Counting only lines of the listing below that hold the word "STEPS", give the total and nothing else.

Provided material Start Marker

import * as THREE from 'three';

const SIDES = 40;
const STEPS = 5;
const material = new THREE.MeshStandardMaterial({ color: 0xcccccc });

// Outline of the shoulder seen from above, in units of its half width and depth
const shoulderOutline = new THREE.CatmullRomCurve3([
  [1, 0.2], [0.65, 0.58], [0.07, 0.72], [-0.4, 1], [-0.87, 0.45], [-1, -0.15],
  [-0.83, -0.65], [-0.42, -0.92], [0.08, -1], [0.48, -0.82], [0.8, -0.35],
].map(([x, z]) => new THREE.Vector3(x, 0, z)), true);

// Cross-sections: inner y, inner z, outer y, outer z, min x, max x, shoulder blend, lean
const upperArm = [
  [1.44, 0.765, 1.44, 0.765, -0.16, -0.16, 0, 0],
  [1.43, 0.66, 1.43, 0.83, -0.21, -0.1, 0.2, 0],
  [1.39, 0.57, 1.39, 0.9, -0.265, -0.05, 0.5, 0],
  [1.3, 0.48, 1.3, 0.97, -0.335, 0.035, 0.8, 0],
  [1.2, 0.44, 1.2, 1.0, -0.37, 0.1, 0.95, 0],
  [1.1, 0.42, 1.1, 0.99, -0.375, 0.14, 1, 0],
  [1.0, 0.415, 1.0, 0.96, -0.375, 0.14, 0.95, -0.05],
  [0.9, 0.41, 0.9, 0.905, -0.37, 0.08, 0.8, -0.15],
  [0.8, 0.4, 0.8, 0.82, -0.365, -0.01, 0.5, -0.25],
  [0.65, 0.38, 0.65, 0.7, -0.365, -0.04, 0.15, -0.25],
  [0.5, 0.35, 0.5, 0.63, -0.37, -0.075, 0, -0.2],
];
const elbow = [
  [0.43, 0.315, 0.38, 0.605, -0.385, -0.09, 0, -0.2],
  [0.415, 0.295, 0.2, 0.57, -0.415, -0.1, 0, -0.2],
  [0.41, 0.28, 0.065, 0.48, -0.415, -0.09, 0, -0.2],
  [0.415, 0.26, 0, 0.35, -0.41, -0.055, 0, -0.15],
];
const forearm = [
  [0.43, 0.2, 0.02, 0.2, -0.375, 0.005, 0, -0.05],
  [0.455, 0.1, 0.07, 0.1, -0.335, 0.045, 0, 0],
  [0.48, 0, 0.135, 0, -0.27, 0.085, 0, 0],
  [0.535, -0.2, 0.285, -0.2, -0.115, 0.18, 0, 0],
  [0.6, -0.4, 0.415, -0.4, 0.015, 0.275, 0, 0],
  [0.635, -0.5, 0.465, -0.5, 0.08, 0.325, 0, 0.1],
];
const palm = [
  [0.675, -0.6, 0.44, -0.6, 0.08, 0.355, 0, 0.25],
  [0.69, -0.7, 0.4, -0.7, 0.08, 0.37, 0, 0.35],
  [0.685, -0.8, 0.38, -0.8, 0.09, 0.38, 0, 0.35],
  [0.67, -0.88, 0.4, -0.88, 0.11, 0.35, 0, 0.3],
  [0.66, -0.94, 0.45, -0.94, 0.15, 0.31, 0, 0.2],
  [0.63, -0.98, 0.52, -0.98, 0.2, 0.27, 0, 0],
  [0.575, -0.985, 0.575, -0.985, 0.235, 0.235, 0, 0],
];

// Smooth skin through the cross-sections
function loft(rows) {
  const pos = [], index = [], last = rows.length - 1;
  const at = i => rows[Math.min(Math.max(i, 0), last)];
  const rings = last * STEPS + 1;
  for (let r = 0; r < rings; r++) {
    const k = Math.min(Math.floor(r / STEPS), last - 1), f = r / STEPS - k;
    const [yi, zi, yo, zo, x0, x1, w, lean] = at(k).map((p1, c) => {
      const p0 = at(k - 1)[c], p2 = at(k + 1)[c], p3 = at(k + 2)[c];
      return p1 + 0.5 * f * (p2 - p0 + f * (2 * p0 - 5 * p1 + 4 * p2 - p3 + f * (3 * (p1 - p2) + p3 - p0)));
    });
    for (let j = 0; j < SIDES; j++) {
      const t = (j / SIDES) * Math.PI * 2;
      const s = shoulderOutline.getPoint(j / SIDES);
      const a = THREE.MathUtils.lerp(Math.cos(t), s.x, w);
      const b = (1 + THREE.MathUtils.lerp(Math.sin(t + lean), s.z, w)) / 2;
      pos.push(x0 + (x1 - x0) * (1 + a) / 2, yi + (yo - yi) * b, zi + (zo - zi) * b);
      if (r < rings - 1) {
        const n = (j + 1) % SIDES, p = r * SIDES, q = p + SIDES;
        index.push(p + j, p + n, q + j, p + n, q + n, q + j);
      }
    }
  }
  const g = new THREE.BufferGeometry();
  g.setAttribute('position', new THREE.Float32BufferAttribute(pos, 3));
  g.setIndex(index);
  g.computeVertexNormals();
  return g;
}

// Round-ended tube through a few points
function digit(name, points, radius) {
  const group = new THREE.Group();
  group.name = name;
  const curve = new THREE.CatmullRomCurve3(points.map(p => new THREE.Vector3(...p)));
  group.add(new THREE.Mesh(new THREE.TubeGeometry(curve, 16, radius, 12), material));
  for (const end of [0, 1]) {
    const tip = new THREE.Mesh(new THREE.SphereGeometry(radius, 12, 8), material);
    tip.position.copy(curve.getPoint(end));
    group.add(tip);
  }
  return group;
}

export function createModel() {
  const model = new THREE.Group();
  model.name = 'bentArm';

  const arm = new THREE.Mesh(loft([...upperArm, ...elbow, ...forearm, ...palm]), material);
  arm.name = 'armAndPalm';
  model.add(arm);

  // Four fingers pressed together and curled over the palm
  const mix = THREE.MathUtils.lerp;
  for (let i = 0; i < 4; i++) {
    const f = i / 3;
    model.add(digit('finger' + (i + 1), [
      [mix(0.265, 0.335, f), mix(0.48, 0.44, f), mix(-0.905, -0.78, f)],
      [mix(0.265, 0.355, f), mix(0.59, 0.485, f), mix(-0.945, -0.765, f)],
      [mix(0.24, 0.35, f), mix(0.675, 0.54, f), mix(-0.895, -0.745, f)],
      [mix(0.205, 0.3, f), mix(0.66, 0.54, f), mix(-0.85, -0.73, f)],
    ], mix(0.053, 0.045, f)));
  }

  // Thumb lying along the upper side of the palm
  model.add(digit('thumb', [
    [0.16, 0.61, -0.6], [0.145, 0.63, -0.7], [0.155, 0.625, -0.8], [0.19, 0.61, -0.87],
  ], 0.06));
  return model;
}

Provided material End Marker

# Task output:
3